TASK DETAILS:
The records below are to be copied word for word, with every picture left out.

Dataset records:
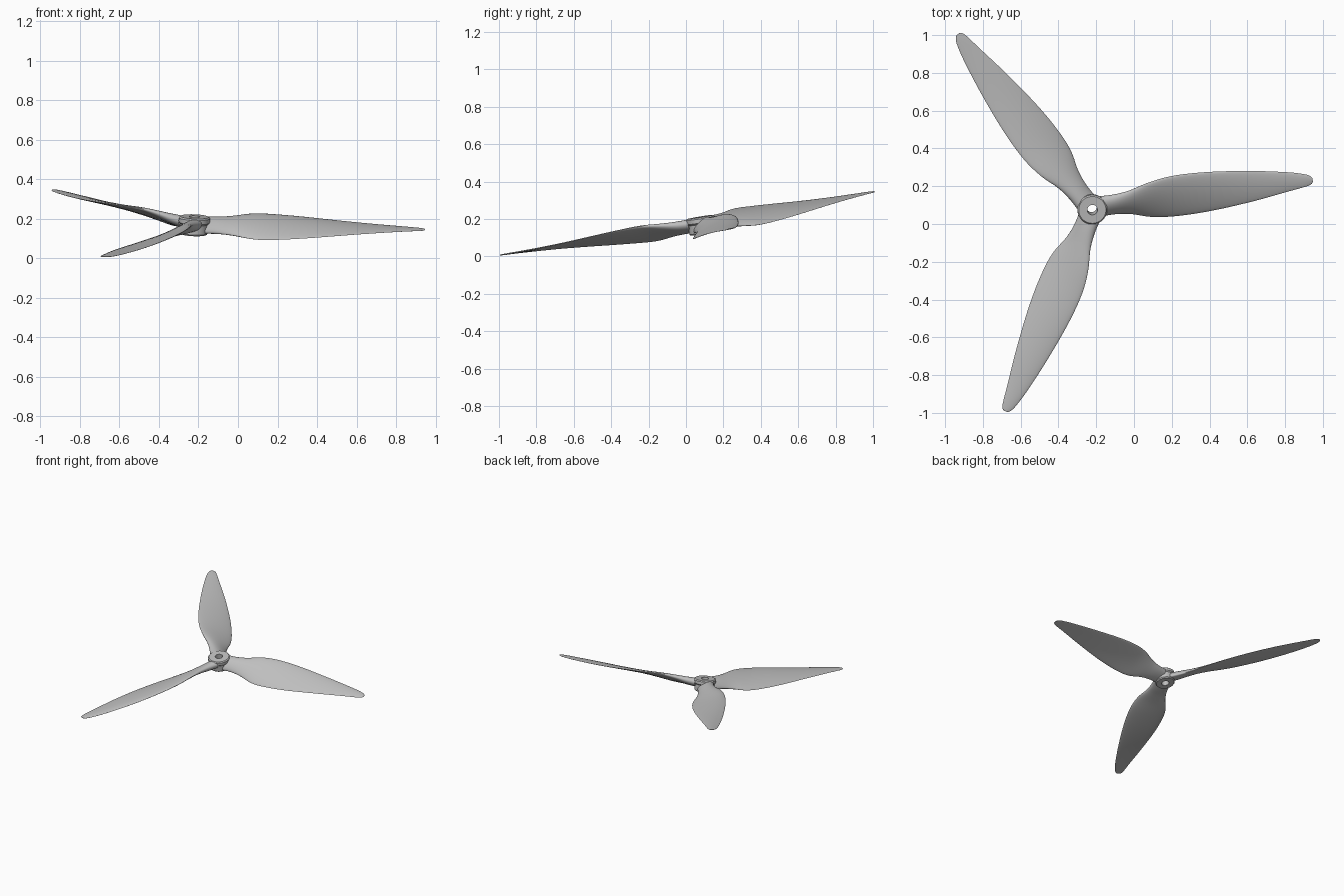
import bpy, bmesh, math
from mathutils import Matrix, Vector

cube = bpy.data.objects.get("Cube")
if cube:
    bpy.data.objects.remove(cube)

grey = bpy.data.materials.new("plain_grey")
grey.use_nodes = True
COLOUR = (0.52, 0.52, 0.52, 1)
grey.diffuse_color = COLOUR
grey.node_tree.nodes["Principled BSDF"].inputs["Base Color"].default_value = COLOUR

# Whole rotor leans slightly towards the front
tilt = Vector((0, 0, 1)).rotation_difference(Vector((0.039, -0.165, 1))).to_matrix().to_4x4()
rotor = Matrix.Translation((-0.222, 0.082, 0.166)) @ tilt


def finish(bm, name, matrix, angle):
    bmesh.ops.recalc_face_normals(bm, faces=bm.faces)
    mesh = bpy.data.meshes.new(name)
    bm.to_mesh(mesh)
    bm.free()
    mesh.materials.append(grey)
    obj = bpy.data.objects.new(name, mesh)
    bpy.context.collection.objects.link(obj)
    obj.matrix_world = matrix
    bpy.ops.object.select_all(action='DESELECT')
    obj.select_set(True)
    bpy.context.view_layer.objects.active = obj
    bpy.ops.object.shade_smooth_by_angle(angle=math.radians(angle))


# Hub: turned ring with a bore, a wide upper flange and a narrower lower boss
profile = [(0.027, 0.045), (0.072, 0.045), (0.079, 0.038), (0.079, 0.016),
           (0.071, 0.008), (0.071, -0.038), (0.066, -0.045), (0.027, -0.045)]
bm = bmesh.new()
ring = [bm.verts.new((r, 0, z)) for r, z in profile]
edges = [bm.edges.new((ring[i - 1], ring[i])) for i in range(len(ring))]
bmesh.ops.spin(bm, geom=ring + edges, cent=(0, 0, 0), axis=(0, 0, 1),
               angle=math.tau, steps=48)
bmesh.ops.remove_doubles(bm, verts=bm.verts, dist=0.0001)
finish(bm, "hub", rotor, 30)

# Blade stations: radius, half chord, pitch in degrees, half thickness, chord centre
stations = [(0.05, 0.062, 26, 0.030, 0.004),
            (0.12, 0.063, 28, 0.027, 0.005),
            (0.20, 0.077, 29, 0.021, 0.005),
            (0.31, 0.112, 26, 0.015, 0.005),
            (0.44, 0.124, 21, 0.012, 0.009),
            (0.62, 0.115, 16, 0.010, 0.010),
            (0.85, 0.086, 10, 0.007, 0.010),
            (1.04, 0.054, 6, 0.005, 0.009),
            (1.13, 0.036, 4, 0.004, 0.005),
            (1.165, 0.024, 4, 0.003, 0.002),
            (1.178, 0.010, 4, 0.002, 0.001)]


def spline(a, b, c, d, t):
    return b + 0.5 * t * (c - a + t * (2 * a - 5 * b + 4 * c - d + t * (3 * (b - c) + d - a)))


def smooth_stations(steps=5):
    last = len(stations) - 1
    for i in range(last):
        four = [stations[min(max(i + k, 0), last)] for k in (-1, 0, 1, 2)]
        for s in range(steps):
            yield [spline(*values, s / steps) for values in zip(*four)]
    yield stations[last]


def blade_section(bm, radius, chord, pitch, thick, centre, count=28):
    """Airfoil ring, slightly cambered and fuller towards the leading edge."""
    turn = math.radians(pitch)
    verts = []
    for k in range(count):
        a = math.tau * k / count
        c = math.cos(a)
        v = chord * c
        w = thick * math.sin(a) * (1 + 0.25 * c) + 0.05 * chord * (0.5 - c * c)
        verts.append(bm.verts.new((radius, centre + v * math.cos(turn) - w * math.sin(turn),
                                   v * math.sin(turn) + w * math.cos(turn))))
    return verts


# Three identical twisted blades
for i, name in enumerate(("left_blade", "back_blade", "front_blade")):
    bm = bmesh.new()
    rings = [blade_section(bm, *s) for s in smooth_stations()]
    for r0, r1 in zip(rings, rings[1:]):
        for k in range(len(r0)):
            bm.faces.new((r0[k - 1], r0[k], r1[k], r1[k - 1]))
    bm.faces.new(rings[0])
    bm.faces.new(rings[-1])
    finish(bm, name, rotor @ Matrix.Rotation(math.radians(7.2 + 120 * i), 4, 'Z'), 60)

RESULT FOR THIS TASK:
import bpy, bmesh, math
from mathutils import Matrix, Vector

cube = bpy.data.objects.get("Cube")
if cube:
    bpy.data.objects.remove(cube)

grey = bpy.data.materials.new("plain_grey")
grey.use_nodes = True
COLOUR = (0.52, 0.52, 0.52, 1)
grey.diffuse_color = COLOUR
grey.node_tree.nodes["Principled BSDF"].inputs["Base Color"].default_value = COLOUR

# Whole rotor leans slightly towards the front
tilt = Vector((0, 0, 1)).rotation_difference(Vector((0.039, -0.165, 1))).to_matrix().to_4x4()
rotor = Matrix.Translation((-0.222, 0.082, 0.166)) @ tilt


def finish(bm, name, matrix, angle):
    bmesh.ops.recalc_face_normals(bm, faces=bm.faces)
    mesh = bpy.data.meshes.new(name)
    bm.to_mesh(mesh)
    bm.free()
    mesh.materials.append(grey)
    obj = bpy.data.objects.new(name, mesh)
    bpy.context.collection.objects.link(obj)
    obj.matrix_world = matrix
    bpy.ops.object.select_all(action='DESELECT')
    obj.select_set(True)
    bpy.context.view_layer.objects.active = obj
    bpy.ops.object.shade_smooth_by_angle(angle=math.radians(angle))


# Hub: turned ring with a bore, a wide upper flange and a narrower lower boss
profile = [(0.027, 0.045), (0.072, 0.045), (0.079, 0.038), (0.079, 0.016),
           (0.071, 0.008), (0.071, -0.038), (0.066, -0.045), (0.027, -0.045)]
bm = bmesh.new()
ring = [bm.verts.new((r, 0, z)) for r, z in profile]
edges = [bm.edges.new((ring[i - 1], ring[i])) for i in range(len(ring))]
bmesh.ops.spin(bm, geom=ring + edges, cent=(0, 0, 0), axis=(0, 0, 1),
               angle=math.tau, steps=48)
bmesh.ops.remove_doubles(bm, verts=bm.verts, dist=0.0001)
finish(bm, "hub", rotor, 30)

# Blade stations: radius, half chord, pitch in degrees, half thickness, chord centre
stations = [(0.05, 0.062, 26, 0.030, 0.004),
            (0.12, 0.063, 28, 0.027, 0.005),
            (0.20, 0.077, 29, 0.021, 0.005),
            (0.31, 0.112, 26, 0.015, 0.005),
            (0.44, 0.124, 21, 0.012, 0.009),
            (0.62, 0.115, 16, 0.010, 0.010),
            (0.85, 0.086, 10, 0.007, 0.010),
            (1.04, 0.054, 6, 0.005, 0.009),
            (1.13, 0.036, 4, 0.004, 0.005),
            (1.165, 0.024, 4, 0.003, 0.002),
            (1.178, 0.010, 4, 0.002, 0.001)]


def spline(a, b, c, d, t):
    return b + 0.5 * t * (c - a + t * (2 * a - 5 * b + 4 * c - d + t * (3 * (b - c) + d - a)))


def smooth_stations(steps=5):
    last = len(stations) - 1
    for i in range(last):
        four = [stations[min(max(i + k, 0), last)] for k in (-1, 0, 1, 2)]
        for s in range(steps):
            yield [spline(*values, s / steps) for values in zip(*four)]
    yield stations[last]


def blade_section(bm, radius, chord, pitch, thick, centre, count=28):
    """Airfoil ring, slightly cambered and fuller towards the leading edge."""
    turn = math.radians(pitch)
    verts = []
    for k in range(count):
        a = math.tau * k / count
        c = math.cos(a)
        v = chord * c
        w = thick * math.sin(a) * (1 + 0.25 * c) + 0.05 * chord * (0.5 - c * c)
        verts.append(bm.verts.new((radius, centre + v * math.cos(turn) - w * math.sin(turn),
                                   v * math.sin(turn) + w * math.cos(turn))))
    return verts


# Three identical twisted blades
for i, name in enumerate(("left_blade", "back_blade", "front_blade")):
    bm = bmesh.new()
    rings = [blade_section(bm, *s) for s in smooth_stations()]
    for r0, r1 in zip(rings, rings[1:]):
        for k in range(len(r0)):
            bm.faces.new((r0[k - 1], r0[k], r1[k], r1[k - 1]))
    bm.faces.new(rings[0])
    bm.faces.new(rings[-1])
    finish(bm, name, rotor @ Matrix.Rotation(math.radians(7.2 + 120 * i), 4, 'Z'), 60)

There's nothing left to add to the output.